(INSTRUCTIONS TO FOLLOW): Spot each line in the records below where the word "location" occurs, then copy it.

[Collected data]
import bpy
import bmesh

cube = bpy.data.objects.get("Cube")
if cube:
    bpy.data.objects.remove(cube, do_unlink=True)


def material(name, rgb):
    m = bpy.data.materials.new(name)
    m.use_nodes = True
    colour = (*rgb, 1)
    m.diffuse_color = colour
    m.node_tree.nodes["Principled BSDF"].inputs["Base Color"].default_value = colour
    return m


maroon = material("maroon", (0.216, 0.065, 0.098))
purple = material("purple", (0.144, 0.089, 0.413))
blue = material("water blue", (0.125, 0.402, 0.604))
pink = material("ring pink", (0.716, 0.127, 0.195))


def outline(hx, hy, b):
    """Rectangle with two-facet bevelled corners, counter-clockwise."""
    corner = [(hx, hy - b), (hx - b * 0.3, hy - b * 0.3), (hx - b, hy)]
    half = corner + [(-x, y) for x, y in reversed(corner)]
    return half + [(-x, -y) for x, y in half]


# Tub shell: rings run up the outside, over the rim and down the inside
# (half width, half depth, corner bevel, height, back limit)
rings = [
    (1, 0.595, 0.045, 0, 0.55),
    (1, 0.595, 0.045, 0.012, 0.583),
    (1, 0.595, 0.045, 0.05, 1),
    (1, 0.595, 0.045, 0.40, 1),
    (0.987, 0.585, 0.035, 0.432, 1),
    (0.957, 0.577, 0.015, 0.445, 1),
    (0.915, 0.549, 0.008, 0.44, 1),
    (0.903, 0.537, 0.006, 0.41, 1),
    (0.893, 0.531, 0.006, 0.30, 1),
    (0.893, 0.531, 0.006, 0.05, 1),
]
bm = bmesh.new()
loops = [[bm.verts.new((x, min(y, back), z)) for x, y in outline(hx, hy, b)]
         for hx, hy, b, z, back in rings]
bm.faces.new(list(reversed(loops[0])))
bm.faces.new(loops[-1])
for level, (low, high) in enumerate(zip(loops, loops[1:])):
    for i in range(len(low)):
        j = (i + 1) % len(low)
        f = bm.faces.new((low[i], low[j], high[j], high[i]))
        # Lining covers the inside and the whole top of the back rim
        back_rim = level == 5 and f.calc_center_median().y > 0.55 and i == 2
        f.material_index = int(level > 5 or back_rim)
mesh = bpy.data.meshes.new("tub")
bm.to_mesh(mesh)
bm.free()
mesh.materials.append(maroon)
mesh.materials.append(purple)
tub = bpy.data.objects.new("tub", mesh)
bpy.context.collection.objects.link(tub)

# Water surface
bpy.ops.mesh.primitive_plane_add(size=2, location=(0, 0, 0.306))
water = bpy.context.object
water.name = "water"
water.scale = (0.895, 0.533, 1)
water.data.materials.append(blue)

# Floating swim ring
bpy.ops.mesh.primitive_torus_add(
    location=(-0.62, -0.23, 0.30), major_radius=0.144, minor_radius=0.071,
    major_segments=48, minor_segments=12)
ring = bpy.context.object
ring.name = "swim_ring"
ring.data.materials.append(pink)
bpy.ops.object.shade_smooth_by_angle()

(SOLUTION TO THE EXERCISE):
bpy.ops.mesh.primitive_plane_add(size=2, location=(0, 0, 0.306))
    location=(-0.62, -0.23, 0.30), major_radius=0.144, minor_radius=0.071,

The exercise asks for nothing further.